Do you vape? Does anyone you know vape? Maybe you are using vaping as a way to quit smoking cigarettes. Maybe some of your friends vape. Are you worried that your kids or youth in your family might vape and you don’t know how to talk to them about it? Do you want some ideas about how to do so?
WHAT IS VAPING?
E-cigarettes (using them is called “vaping”) are electronic devices that heat a liquid and produce an aerosol, or mix of small particles in the air. They come in many shapes and sizes. Most have a battery, a heating element, and a place to hold a liquid. Some e-cigarettes look like regular cigarettes, cigars, or pipes. Some look like USB flash drives, pens, and other everyday items. Larger devices such as tank systems, or “mods,” do not look like other tobacco products.
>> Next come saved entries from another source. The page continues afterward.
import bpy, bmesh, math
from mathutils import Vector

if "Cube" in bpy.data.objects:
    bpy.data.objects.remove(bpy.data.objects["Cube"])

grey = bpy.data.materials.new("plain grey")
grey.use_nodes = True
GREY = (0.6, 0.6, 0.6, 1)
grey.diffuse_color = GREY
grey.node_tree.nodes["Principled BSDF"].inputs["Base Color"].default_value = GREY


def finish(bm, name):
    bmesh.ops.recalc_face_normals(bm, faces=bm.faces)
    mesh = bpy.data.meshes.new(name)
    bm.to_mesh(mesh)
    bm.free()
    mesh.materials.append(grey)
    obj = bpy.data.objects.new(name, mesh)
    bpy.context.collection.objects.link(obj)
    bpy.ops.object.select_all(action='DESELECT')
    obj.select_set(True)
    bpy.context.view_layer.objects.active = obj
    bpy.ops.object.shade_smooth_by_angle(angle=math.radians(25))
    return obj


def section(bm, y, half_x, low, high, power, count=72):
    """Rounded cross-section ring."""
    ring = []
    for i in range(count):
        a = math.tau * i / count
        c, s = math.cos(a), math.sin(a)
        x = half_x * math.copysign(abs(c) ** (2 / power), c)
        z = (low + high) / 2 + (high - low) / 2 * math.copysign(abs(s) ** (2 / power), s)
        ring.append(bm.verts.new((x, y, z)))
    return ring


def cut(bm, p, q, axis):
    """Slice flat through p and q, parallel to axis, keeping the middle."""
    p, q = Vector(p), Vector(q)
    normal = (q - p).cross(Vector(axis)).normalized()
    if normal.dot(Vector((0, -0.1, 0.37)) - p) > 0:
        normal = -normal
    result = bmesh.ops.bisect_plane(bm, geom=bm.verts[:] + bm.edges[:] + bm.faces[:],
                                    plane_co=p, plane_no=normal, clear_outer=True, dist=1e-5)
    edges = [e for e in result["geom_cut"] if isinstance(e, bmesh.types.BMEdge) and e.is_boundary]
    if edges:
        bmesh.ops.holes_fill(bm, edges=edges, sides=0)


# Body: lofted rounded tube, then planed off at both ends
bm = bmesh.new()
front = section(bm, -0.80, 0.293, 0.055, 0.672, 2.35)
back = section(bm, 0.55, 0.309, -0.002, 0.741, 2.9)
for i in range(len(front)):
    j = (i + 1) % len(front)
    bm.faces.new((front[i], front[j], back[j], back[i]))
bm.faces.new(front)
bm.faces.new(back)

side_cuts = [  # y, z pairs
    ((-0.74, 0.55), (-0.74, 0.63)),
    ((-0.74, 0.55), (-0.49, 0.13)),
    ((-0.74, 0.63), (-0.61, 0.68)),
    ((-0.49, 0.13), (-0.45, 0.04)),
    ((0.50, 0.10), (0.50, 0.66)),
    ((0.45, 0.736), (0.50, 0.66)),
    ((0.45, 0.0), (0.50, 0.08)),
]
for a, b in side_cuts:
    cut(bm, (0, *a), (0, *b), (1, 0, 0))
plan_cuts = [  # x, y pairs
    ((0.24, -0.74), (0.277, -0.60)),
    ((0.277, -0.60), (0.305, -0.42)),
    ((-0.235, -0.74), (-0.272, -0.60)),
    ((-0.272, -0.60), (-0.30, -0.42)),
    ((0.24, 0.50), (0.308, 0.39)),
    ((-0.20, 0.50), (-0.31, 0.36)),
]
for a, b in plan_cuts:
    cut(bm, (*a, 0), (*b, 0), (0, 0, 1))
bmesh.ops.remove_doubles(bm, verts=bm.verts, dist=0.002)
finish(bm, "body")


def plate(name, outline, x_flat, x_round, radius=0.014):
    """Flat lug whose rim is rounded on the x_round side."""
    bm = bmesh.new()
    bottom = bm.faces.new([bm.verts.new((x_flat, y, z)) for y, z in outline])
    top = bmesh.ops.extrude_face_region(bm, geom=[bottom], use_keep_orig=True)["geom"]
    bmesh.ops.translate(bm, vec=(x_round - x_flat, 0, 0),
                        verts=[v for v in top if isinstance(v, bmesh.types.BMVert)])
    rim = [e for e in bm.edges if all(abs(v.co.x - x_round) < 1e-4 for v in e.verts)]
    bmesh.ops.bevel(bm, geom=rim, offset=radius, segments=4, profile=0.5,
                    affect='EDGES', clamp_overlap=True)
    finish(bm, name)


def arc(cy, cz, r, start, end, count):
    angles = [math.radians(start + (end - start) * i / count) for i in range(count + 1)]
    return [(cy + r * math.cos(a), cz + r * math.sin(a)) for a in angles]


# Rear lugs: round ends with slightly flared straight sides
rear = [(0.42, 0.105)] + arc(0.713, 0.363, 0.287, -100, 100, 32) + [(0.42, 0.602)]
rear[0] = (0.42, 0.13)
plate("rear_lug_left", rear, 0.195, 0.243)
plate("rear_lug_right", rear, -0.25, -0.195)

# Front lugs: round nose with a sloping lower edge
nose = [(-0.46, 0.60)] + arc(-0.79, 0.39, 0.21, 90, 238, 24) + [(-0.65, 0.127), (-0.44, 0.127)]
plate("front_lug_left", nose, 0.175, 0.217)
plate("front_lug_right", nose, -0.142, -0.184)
Many people do not realize that most vaping devices on the market contain nicotine. According to the Centers for Disease Control and Prevention (CDC) website, a recent study found that 99% of vaping devices sold in the US contain nicotine. JUUL E-Cigarettes, one popular vaping device, contains as much nicotine as smoking an entire pack of 20 cigarettes!
Having an addiction to nicotine can be difficult for any individual and it can be especially harmful to youth. Nicotine can harm the developing brain as it continues to develop (until about the age of 25). According to the CDC, using nicotine in adolescence can harm the parts of the brain that control attention, learning, mood, and impulse control. In addition, the CDC warns that using adolescents who use nicotine are increasing the risk of future addiction to other drugs.
Vaping does not produce harmless “water vapor.” Here are the harmful/potentially harmful substances, including:
- Ultrafine particles that can be inhaled deep into the lungs
- Flavorings such as diacetyl, a chemical linked to a serious lung disease
- Volatile organic compounds
- Cancer-causing chemicals
- Heavy metals such as nickel, tin, and lead
Vida Del Norte’s 2019 Youth Risk and Resiliency Survey shows that 68.1 percent of Questa High School students reported that they have used some form of tobacco product in the 30 days prior to the survey and 24.1 percent of Questa Middle School students reported using tobacco products. Many parents and caretakers may not be aware that their child is vaping.
The Vida Del Norte coalition would like to remind you that it is possible to quit vaping. There are many resources available to educate youth and adults on the dangers of vaping, and also to help people to quit, as follows:
The Truth Initiative website, truthinitiative.org, contains many resources on the dangers of vaping and tobacco use, as well as resources to quit vaping. One of these resources—BecomeAnEx—is a free, digital platform and online community that has helped over 910,000 people develop the skills and confidence to successfully quit. Their research has shown that following the BecomeAnEX quit plan quadruples a tobacco user’s likelihood of quitting.
Operation Parent (operationparent.org) has many educational resources on vaping and other topics, such as mental health, alcohol, drugs, relationships, and parenting basics.
Finally, please check out vidadelnorte.com/vape for many additional resources about the dangers of vaping and how to quit.